§ **Data extracts**:
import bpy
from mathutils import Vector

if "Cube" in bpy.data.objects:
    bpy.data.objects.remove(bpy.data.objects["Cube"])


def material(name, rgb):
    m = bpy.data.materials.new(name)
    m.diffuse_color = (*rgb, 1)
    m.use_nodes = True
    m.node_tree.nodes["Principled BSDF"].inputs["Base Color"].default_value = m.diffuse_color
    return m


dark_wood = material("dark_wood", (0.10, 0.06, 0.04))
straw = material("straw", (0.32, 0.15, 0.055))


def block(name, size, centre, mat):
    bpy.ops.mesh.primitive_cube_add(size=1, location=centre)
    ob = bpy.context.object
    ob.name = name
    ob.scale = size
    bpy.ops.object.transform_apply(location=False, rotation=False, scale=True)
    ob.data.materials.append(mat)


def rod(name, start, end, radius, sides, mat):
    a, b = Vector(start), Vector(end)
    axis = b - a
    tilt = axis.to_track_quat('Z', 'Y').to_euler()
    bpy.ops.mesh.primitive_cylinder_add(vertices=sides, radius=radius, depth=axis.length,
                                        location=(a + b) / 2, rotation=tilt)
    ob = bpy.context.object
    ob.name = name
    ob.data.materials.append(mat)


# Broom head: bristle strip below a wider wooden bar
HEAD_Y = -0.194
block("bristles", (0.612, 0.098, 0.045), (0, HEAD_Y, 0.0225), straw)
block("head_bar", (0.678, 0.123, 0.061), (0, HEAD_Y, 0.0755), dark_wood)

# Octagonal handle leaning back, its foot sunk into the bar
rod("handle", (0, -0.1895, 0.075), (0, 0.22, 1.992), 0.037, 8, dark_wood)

§ **Task details**: Every record is to be repeated exactly as it stands above.

§ **Solution to this problem**:
import bpy
from mathutils import Vector

if "Cube" in bpy.data.objects:
    bpy.data.objects.remove(bpy.data.objects["Cube"])


def material(name, rgb):
    m = bpy.data.materials.new(name)
    m.diffuse_color = (*rgb, 1)
    m.use_nodes = True
    m.node_tree.nodes["Principled BSDF"].inputs["Base Color"].default_value = m.diffuse_color
    return m


dark_wood = material("dark_wood", (0.10, 0.06, 0.04))
straw = material("straw", (0.32, 0.15, 0.055))


def block(name, size, centre, mat):
    bpy.ops.mesh.primitive_cube_add(size=1, location=centre)
    ob = bpy.context.object
    ob.name = name
    ob.scale = size
    bpy.ops.object.transform_apply(location=False, rotation=False, scale=True)
    ob.data.materials.append(mat)


def rod(name, start, end, radius, sides, mat):
    a, b = Vector(start), Vector(end)
    axis = b - a
    tilt = axis.to_track_quat('Z', 'Y').to_euler()
    bpy.ops.mesh.primitive_cylinder_add(vertices=sides, radius=radius, depth=axis.length,
                                        location=(a + b) / 2, rotation=tilt)
    ob = bpy.context.object
    ob.name = name
    ob.data.materials.append(mat)


# Broom head: bristle strip below a wider wooden bar
HEAD_Y = -0.194
block("bristles", (0.612, 0.098, 0.045), (0, HEAD_Y, 0.0225), straw)
block("head_bar", (0.678, 0.123, 0.061), (0, HEAD_Y, 0.0755), dark_wood)

# Octagonal handle leaning back, its foot sunk into the bar
rod("handle", (0, -0.1895, 0.075), (0, 0.22, 1.992), 0.037, 8, dark_wood)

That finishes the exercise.